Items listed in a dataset

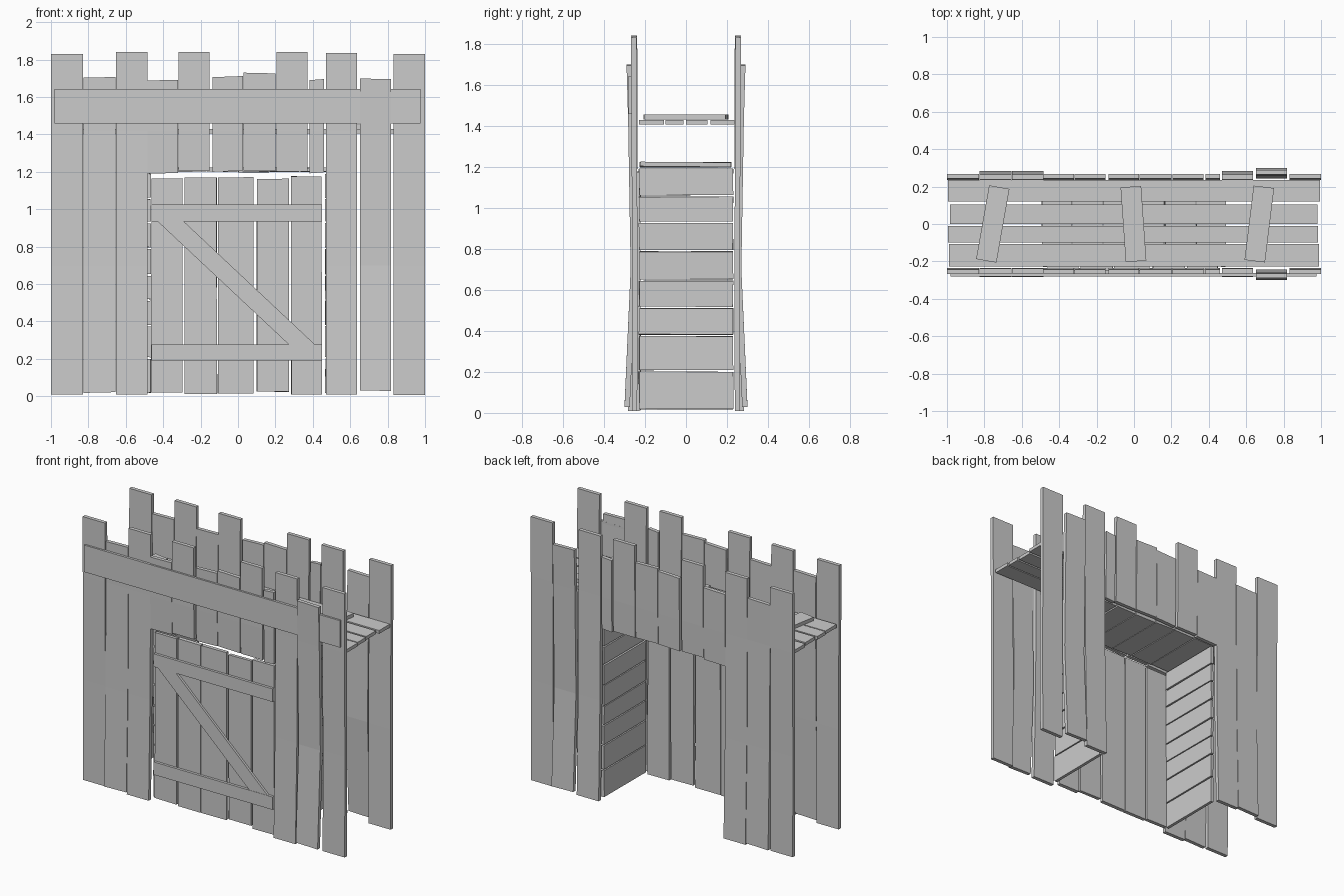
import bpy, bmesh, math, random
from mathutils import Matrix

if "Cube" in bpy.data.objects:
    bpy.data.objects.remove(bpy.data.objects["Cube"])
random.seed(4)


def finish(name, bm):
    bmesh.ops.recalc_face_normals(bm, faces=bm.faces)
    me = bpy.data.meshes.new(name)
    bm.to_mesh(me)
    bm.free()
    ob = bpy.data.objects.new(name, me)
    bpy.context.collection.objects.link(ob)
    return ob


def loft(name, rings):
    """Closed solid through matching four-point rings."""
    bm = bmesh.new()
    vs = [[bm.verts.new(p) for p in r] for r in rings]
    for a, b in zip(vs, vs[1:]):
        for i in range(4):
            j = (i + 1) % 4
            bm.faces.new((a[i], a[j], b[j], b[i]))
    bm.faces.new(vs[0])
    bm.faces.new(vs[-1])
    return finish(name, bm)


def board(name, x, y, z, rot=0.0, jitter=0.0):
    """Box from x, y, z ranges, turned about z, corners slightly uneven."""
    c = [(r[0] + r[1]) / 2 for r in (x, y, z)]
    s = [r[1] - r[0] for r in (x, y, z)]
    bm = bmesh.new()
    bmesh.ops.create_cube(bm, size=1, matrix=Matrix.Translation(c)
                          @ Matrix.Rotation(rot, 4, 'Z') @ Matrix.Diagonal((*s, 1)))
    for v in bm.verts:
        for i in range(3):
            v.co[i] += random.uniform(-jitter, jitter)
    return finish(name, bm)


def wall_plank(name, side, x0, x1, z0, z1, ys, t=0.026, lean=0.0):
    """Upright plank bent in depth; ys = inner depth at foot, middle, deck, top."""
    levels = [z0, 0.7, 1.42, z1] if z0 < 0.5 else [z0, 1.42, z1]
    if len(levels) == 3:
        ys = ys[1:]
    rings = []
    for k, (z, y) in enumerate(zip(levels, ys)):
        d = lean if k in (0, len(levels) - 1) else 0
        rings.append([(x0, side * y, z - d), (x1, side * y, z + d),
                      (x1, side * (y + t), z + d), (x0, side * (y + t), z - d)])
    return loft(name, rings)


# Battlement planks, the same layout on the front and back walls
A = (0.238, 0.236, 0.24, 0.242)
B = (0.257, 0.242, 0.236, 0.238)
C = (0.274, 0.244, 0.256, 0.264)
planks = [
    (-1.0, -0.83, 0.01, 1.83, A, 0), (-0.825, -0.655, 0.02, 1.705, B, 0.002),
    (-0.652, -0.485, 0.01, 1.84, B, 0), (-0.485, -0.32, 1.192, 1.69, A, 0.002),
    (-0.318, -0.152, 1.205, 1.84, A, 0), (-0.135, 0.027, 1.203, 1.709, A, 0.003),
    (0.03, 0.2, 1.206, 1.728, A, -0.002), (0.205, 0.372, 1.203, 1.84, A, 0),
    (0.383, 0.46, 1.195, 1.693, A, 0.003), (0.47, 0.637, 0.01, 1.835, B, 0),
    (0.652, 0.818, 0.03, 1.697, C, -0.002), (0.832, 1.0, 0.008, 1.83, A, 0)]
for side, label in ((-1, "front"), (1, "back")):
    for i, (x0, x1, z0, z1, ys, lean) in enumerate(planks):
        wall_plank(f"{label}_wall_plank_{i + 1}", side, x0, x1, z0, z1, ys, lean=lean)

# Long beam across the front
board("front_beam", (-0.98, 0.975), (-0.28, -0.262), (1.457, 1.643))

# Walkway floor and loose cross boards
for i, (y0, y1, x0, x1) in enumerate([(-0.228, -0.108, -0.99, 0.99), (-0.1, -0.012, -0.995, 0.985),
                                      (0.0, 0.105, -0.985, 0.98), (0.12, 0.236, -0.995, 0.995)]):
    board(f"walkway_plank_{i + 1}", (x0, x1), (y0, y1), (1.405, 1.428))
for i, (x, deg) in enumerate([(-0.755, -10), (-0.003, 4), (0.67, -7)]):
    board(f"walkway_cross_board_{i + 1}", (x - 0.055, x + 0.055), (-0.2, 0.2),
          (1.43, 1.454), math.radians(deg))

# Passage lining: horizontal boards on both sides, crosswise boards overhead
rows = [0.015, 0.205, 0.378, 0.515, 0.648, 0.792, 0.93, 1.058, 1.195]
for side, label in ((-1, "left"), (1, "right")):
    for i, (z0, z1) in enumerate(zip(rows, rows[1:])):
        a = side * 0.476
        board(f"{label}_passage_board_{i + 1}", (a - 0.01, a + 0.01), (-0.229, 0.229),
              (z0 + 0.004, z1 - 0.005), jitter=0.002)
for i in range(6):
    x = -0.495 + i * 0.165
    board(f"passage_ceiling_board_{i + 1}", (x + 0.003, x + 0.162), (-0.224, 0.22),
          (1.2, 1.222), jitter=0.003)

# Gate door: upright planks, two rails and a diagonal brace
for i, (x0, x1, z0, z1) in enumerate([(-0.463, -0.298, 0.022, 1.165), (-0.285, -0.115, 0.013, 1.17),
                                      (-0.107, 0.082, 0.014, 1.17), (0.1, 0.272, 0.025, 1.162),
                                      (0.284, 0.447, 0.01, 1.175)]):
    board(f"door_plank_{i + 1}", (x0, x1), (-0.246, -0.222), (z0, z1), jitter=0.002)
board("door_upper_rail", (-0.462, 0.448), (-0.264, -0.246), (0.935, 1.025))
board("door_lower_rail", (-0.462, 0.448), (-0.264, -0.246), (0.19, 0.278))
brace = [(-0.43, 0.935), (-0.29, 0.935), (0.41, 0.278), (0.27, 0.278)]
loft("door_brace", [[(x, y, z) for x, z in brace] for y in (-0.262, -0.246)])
--
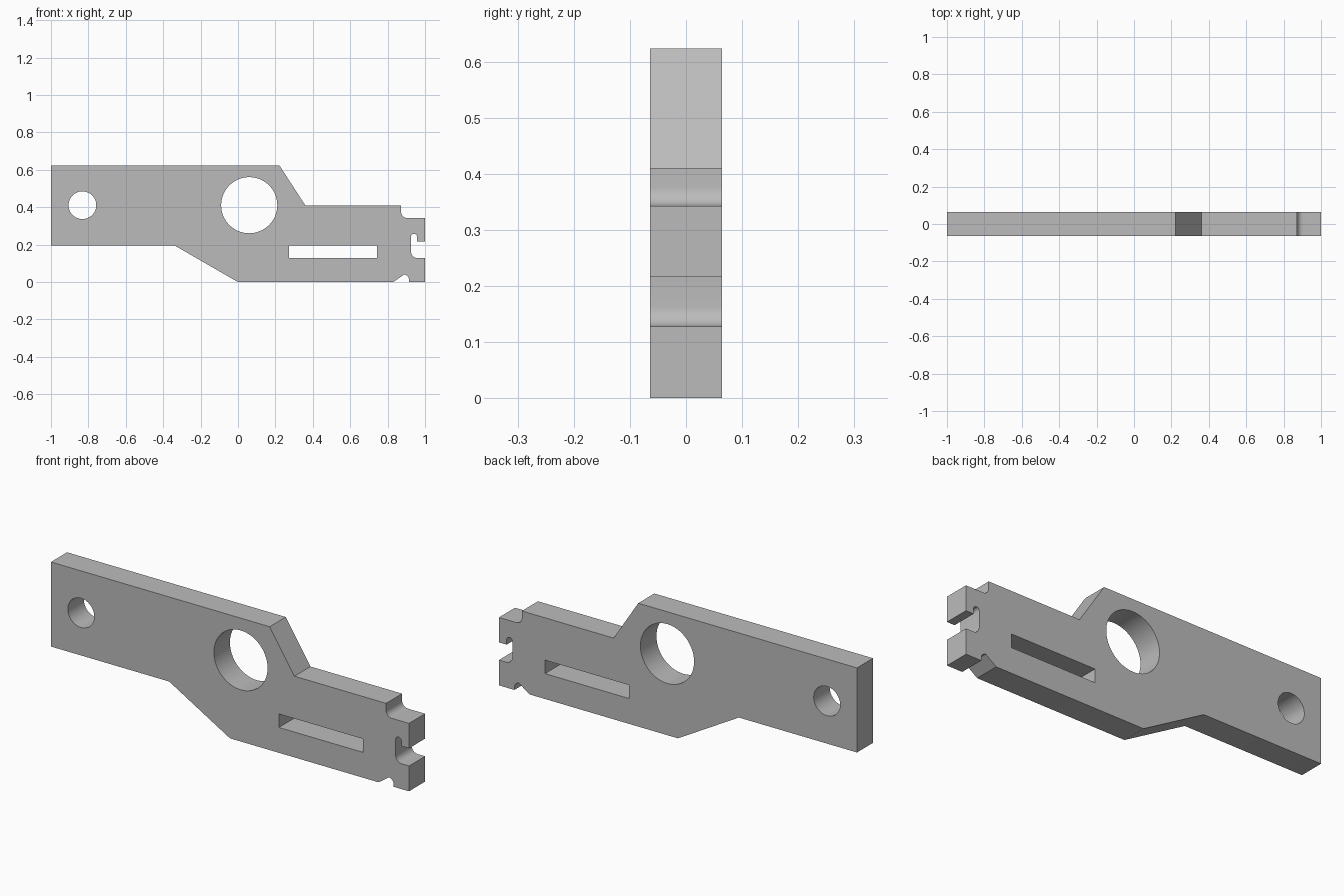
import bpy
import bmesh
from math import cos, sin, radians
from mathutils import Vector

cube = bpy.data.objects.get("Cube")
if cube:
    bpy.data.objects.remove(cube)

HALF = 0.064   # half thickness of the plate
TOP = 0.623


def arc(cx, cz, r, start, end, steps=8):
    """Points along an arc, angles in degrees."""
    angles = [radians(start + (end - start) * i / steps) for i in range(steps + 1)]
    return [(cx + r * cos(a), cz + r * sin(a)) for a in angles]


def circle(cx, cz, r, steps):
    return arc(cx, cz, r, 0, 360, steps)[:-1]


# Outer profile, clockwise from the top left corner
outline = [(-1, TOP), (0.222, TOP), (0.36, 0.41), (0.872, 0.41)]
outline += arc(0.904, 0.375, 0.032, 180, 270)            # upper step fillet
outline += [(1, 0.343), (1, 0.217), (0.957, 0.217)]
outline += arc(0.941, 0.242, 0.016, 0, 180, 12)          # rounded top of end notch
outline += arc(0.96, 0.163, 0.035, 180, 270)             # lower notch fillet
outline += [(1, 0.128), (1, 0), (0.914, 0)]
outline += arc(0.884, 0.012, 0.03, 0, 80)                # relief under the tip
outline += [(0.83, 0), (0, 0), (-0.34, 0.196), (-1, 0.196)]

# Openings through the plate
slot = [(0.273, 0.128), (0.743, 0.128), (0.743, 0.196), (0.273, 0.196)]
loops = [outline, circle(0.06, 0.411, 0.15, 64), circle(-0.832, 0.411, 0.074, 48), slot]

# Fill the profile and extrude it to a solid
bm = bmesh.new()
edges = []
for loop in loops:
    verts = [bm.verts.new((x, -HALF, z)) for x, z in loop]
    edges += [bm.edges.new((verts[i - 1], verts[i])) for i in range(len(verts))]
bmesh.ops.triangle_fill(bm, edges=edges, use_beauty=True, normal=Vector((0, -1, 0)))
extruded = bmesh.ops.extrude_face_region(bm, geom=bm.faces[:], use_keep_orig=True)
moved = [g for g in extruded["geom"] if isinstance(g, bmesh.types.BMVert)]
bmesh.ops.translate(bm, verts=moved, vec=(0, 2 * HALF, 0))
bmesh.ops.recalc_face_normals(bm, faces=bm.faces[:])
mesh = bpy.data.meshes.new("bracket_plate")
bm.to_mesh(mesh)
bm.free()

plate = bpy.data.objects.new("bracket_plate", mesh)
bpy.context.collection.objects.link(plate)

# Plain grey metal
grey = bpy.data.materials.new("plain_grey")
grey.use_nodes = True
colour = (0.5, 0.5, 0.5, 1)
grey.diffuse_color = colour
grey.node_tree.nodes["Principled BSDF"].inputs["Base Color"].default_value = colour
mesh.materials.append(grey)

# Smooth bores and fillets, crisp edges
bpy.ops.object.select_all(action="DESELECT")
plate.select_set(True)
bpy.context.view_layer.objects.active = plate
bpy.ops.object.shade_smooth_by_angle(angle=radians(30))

DESCRIPTION OF THE TASK – Look through the entries above; find each line with the word "jitter" and copy it.

RESPONSE TO THIS TASK –
def board(name, x, y, z, rot=0.0, jitter=0.0):
            v.co[i] += random.uniform(-jitter, jitter)
              (z0 + 0.004, z1 - 0.005), jitter=0.002)
          (1.2, 1.222), jitter=0.003)
    board(f"door_plank_{i + 1}", (x0, x1), (-0.246, -0.222), (z0, z1), jitter=0.002)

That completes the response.